* **Data supplied**
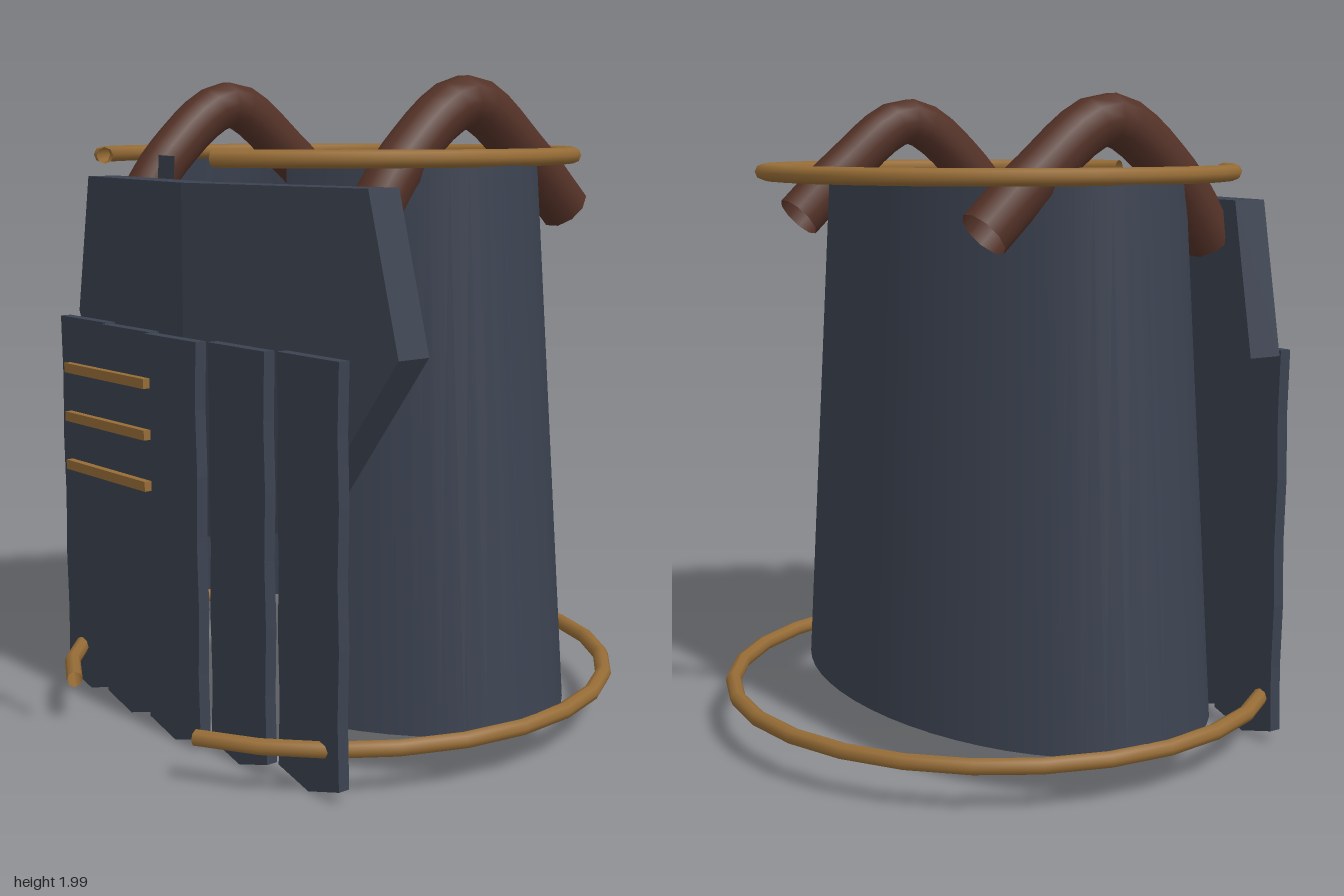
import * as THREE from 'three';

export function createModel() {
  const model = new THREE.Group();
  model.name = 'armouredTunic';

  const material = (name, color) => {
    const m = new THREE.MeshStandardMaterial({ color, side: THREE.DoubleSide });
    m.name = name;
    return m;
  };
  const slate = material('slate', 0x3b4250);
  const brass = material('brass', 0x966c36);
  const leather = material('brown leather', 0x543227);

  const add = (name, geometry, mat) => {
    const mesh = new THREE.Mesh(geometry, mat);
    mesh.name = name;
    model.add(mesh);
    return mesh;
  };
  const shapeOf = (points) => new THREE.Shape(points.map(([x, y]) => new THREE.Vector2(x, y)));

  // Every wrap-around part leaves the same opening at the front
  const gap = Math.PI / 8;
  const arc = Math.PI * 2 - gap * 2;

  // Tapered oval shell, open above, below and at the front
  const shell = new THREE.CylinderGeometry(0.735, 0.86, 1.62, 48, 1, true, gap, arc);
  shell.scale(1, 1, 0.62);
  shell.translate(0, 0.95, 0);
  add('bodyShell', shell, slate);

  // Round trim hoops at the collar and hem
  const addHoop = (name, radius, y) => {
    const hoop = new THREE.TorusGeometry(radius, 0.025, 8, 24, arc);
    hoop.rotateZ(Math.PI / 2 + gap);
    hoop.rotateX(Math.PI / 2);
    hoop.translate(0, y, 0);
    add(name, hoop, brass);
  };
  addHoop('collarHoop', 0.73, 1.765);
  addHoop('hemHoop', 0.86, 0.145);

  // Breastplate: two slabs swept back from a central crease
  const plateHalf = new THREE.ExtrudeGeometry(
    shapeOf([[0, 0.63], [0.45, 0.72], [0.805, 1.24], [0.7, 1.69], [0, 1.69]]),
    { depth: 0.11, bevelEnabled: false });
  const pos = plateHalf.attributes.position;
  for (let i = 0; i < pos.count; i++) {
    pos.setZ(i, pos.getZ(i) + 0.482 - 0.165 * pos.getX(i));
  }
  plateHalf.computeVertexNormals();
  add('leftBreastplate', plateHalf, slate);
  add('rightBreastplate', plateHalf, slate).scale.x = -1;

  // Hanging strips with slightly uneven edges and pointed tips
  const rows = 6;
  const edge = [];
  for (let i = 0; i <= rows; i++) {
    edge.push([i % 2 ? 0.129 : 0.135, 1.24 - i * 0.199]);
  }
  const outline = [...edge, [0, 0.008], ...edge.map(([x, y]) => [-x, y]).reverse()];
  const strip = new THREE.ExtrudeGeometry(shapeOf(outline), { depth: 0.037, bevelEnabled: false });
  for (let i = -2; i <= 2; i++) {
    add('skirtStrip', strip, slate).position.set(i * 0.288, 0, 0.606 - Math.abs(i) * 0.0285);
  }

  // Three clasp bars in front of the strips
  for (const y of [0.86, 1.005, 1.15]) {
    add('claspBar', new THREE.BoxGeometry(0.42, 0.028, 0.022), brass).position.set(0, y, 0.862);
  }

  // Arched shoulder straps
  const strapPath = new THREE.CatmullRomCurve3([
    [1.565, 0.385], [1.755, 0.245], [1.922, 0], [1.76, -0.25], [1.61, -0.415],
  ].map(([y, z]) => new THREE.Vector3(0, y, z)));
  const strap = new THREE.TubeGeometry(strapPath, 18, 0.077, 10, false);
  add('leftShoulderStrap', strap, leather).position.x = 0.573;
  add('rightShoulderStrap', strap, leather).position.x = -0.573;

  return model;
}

* **Aim of the task**
Only lines holding the word "position" belong in the answer; copy all of them from the records.

* **Solution to this task**
  const pos = plateHalf.attributes.position;
    add('skirtStrip', strip, slate).position.set(i * 0.288, 0, 0.606 - Math.abs(i) * 0.0285);
    add('claspBar', new THREE.BoxGeometry(0.42, 0.028, 0.022), brass).position.set(0, y, 0.862);
  add('leftShoulderStrap', strap, leather).position.x = 0.573;
  add('rightShoulderStrap', strap, leather).position.x = -0.573;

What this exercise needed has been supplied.